Data in this exercise
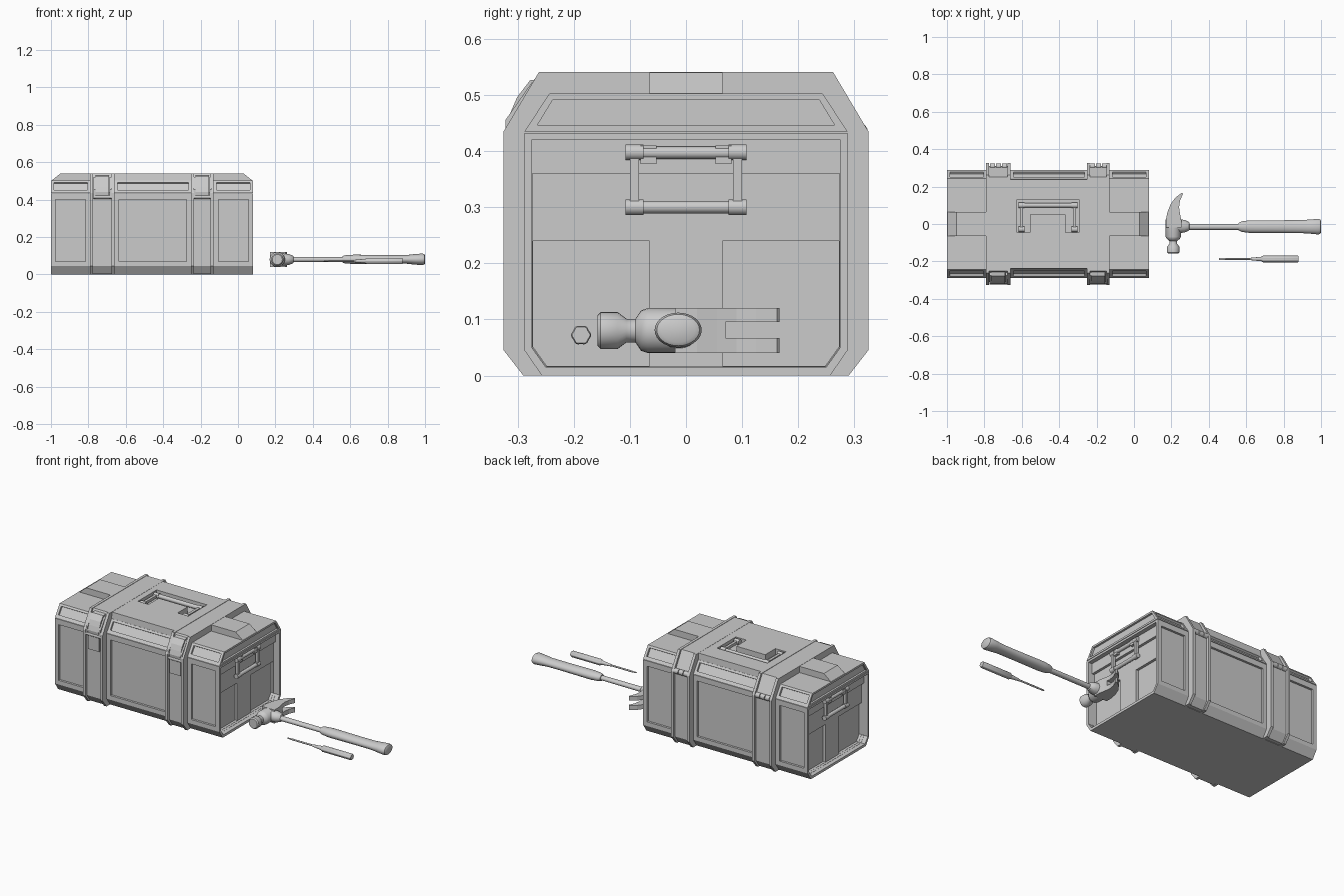
import bpy, bmesh, math
from mathutils import Vector, Matrix

if "Cube" in bpy.data.objects:
    bpy.data.objects.remove(bpy.data.objects["Cube"])

AX = {'x': lambda a, u, v: (a, u, v), 'y': lambda a, u, v: (u, a, v), 'z': lambda a, u, v: (u, v, a)}


def loft(name, rings, smooth=False, mat=None):
    """Closed skin over a list of equal-length point rings."""
    bm = bmesh.new()
    vs = [[bm.verts.new(p) for p in r] for r in rings]
    n = len(vs[0])
    for a, b in zip(vs, vs[1:]):
        for i in range(n):
            bm.faces.new((a[i], a[(i + 1) % n], b[(i + 1) % n], b[i]))
    bm.faces.new(vs[0])
    bm.faces.new(vs[-1])
    bmesh.ops.recalc_face_normals(bm, faces=bm.faces)
    if mat is not None:
        bm.transform(mat)
        bmesh.ops.recalc_face_normals(bm, faces=bm.faces)
    me = bpy.data.meshes.new(name)
    bm.to_mesh(me)
    bm.free()
    ob = bpy.data.objects.new(name, me)
    bpy.context.collection.objects.link(ob)
    if smooth:
        activate(ob)
        bpy.ops.object.shade_smooth_by_angle(angle=math.radians(40))
    return ob


def activate(ob):
    bpy.ops.object.select_all(action='DESELECT')
    ob.select_set(True)
    bpy.context.view_layer.objects.active = ob


def prism(name, pts, axis, a, b, smooth=False):
    return loft(name, [[AX[axis](t, u, v) for u, v in pts] for t in (a, b)], smooth)


def box(name, x0, x1, y0, y1, z0, z1, mat=None):
    q = [(x0, y0), (x1, y0), (x1, y1), (x0, y1)]
    return loft(name, [[(x, y, z) for x, y in q] for z in (z0, z1)], mat=mat)


def lathe(name, axis, c, stations, n=24, lobes=0.0, mat=None):
    """Elliptical sections (position, radius_u, radius_v) along an axis."""
    rings = []
    for t, ru, rv in stations:
        ring = []
        for i in range(n):
            a = 2 * math.pi * i / n
            k = 1 + lobes * math.cos(6 * a)
            ring.append(AX[axis](t, c[0] + ru * k * math.cos(a), c[1] + rv * k * math.sin(a)))
        rings.append(ring)
    return loft(name, rings, True, mat)


def cut(ob, tool):
    m = ob.modifiers.new('cut', 'BOOLEAN')
    m.operation, m.solver, m.object = 'DIFFERENCE', 'EXACT', tool
    activate(ob)
    bpy.ops.object.modifier_apply(modifier=m.name)
    bpy.data.objects.remove(tool, do_unlink=True)


def sym(half):
    """Mirror a right-hand half outline (bottom to top) about y = 0."""
    return half + [(-y, z) for y, z in reversed(half)]


X0, X1 = -1.0, 0.08
RIBS = [(-0.79, -0.66), (-0.25, -0.13)]
BAYS = [(X0, -0.79), (-0.66, -0.25), (-0.13, X1)]

# case body and lid
body = prism('case_body', sym([(.257, 0), (.288, .045), (.288, .432)]), 'x', X0, X1)
lid = prism('case_lid', sym([(.288, .435), (.243, .503)]), 'x', X0, X1)

# recessed panels on front and back
for a, b in BAYS:
    for s in (-1, 1):
        y = sorted((s * .275, s * .35))
        cut(body, box('tool', a + .025, b - .025, y[0], y[1], .07, .40))
        pts = [(s * (y + k * .834), z + k * .552) for y, z, k in
               ((.277, .452, -.012), (.277, .452, .03), (.250, .492, .03), (.250, .492, -.012))]
        cut(lid, prism('tool', pts, 'x', a + .015, b - .015))

# recessed ends with T-shaped raised panel
for e, s in ((X1, 1), (X0, -1)):
    def span(d):
        return sorted((e - s * d, e + s * .05))
    a, b = span(.025)
    cut(body, prism('tool', sym([(.25, .015), (.275, .05), (.275, .42)]), 'x', a, b))
    a, b = span(.04)
    cut(body, prism('tool', sym([(.249, .016), (.274, .051), (.274, .36)]), 'x', a, b))
    for k in (-1, 1):
        a, b = span(.055)
        cut(body, prism('tool', [(k * .065, .017), (k * .248, .017), (k * .273, .052),
                                 (k * .273, .24), (k * .065, .24)], 'x', a, b))
    a, b = span(.012)
    cut(lid, prism('tool', sym([(.265, .446), (.237, .492)]), 'x', a, b))

# raised lid centre with handle well, and sloped end strips
deck = prism('lid_centre', sym([(.243, .495), (.238, .54)]), 'x', -.662, -.248)
cut(deck, box('tool', -.625, -.295, -.045, .13, .48, .56))
box('handle_island', -.555, -.365, -.046, .05, .49, .54)
for e, s in ((X0, 1), (X1, -1)):
    prism('end_strip', [(e, .5), (e + s * .05, .54), (e + s * .215, .54), (e + s * .215, .5)],
          'y', -.065, .065)

# ribs: inner band with two flanges, front latch, back hinge
for a, b in RIBS:
    prism('rib_band', sym([(.28, .002), (.31, .045), (.31, .432), (.25, .539)]), 'x', a + .01, b - .01)
    for x in (a, b - .016):
        prism('rib_flange', sym([(.29, 0), (.325, .045), (.325, .435), (.262, .541)]), 'x', x, x + .016)
    m = (a + b) / 2
    prism('latch', [(-.29, .40), (-.318, .405), (-.322, .44), (-.313, .468), (-.301, .496),
                    (-.278, .526), (-.25, .53)], 'x', m - .036, m + .036)
    for s in (-1, 1):
        x = m + s * .043
        prism('latch_cheek', [(-.29, .41), (-.322, .42), (-.322, .455), (-.275, .522), (-.25, .52)],
              'x', x - .005, x + .005)
    box('latch_plate', m - .036, m + .036, -.317, -.30, .325, .41)
    lathe('latch_pin', 'x', (-.314, .415), [(m - .048, .01, .01), (m + .048, .01, .01)], 16)
    for k in (-1, 0, 1):
        lathe('hinge_barrel', 'x', (.309, .435),
              [(m + k * .032 - .014, .015, .015), (m + k * .032 + .014, .015, .015)], 16)


def handle(name, mat, w, v_hinge, v_grip, r=.011):
    """Folding handle: u across, v from hinge to grip, w outwards."""
    lathe(name + '_grip', 'x', (v_grip, 0), [(-w + .01, r, r), (w - .01, r, r)], 16, mat=mat)
    for s in (-1, 1):
        u = s * (w - .018)
        v0, v1 = sorted((v_hinge, v_grip))
        box(name + '_arm', u - .008, u + .008, v0, v1, -.008, .008, mat)
        for v in (v0, v1):
            lathe(name + '_knuckle', 'x', (v, 0), [(u - .016, r + .003, r + .003),
                                                   (u + .016, r + .003, r + .003)], 16, mat=mat)


# side handles with hinge bar and lugs
for e, s in ((.063, 1), (-.983, -1)):
    mat = Matrix(((0, 0, s, e), (s, 0, 0, 0), (0, 1, 0, .35), (0, 0, 0, 1)))
    handle('side_handle', mat, .11, .048, -.05)
    lathe('side_hinge_bar', 'x', (.047, 0), [(-.085, .011, .011), (.085, .011, .011)], 16, mat=mat)
    for k in (-1, 1):
        box('side_hinge_lug', k * .067 - .014, k * .067 + .014, .027, .06, -.03, .008, mat)
# top handle
handle('top_handle', Matrix.Translation((-.46, 0, .525)), .16, -.028, .1, .012)

# hammer head: striking face, neck, cheek
HX, HZ = .21, .08
lathe('hammer_head', 'y', (HX, HZ), [(-.158, .027, .027), (-.152, .033, .033), (-.122, .033, .033),
      (-.106, .021, .021), (-.09, .021, .021), (-.08, .034, .036), (-.068, .041, .04), (.025, .041, .04)])
# hammer claw with central slot
claw = prism('hammer_claw', [(.17, -.02), (.17, .02), (.178, .06), (.195, .105), (.222, .142), (.256, .167),
                             (.262, .162), (.246, .125), (.241, .09), (.246, .055), (.253, .02), (.253, -.02)],
             'z', .04, .12)
cut(claw, box('tool', .1, .3, .07, .2, .067, .095))
# hammer shaft and grip
lathe('hammer_socket', 'x', (-.012, .08), [(.22, .038, .034), (.27, .034, .03), (.295, .022, .02), (.298, .016, .014)])
lathe('hammer_shaft', 'x', (-.015, .08), [(.28, .016, .014), (.58, .016, .013)])
lathe('hammer_grip', 'x', (-.014, .081), [(.56, .02, .018), (.575, .028, .022), (.62, .034, .025), (.80, .034, .023),
      (.90, .035, .023), (.945, .038, .028), (.985, .042, .031), (.996, .038, .028), (1.0, .03, .022)], 28)

# screwdriver
C = (-.187, .072)
lathe('screwdriver_shaft', 'x', C, [(.455, .006, .001), (.475, .006, .003), (.49, .005, .005), (.70, .005, .005)], 12)
lathe('screwdriver_collar', 'x', C, [(.62, .006, .006), (.68, .012, .012), (.70, .012, .012)], 16)
lathe('screwdriver_grip', 'x', C, [(.68, .011, .011), (.69, .017, .017), (.875, .017, .017), (.88, .015, .015)],
      36, lobes=.06)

What this task involves
Where a line above includes "loft", copy that line.

Result for this exercise
def loft(name, rings, smooth=False, mat=None):
    return loft(name, [[AX[axis](t, u, v) for u, v in pts] for t in (a, b)], smooth)
    return loft(name, [[(x, y, z) for x, y in q] for z in (z0, z1)], mat=mat)
    return loft(name, rings, True, mat)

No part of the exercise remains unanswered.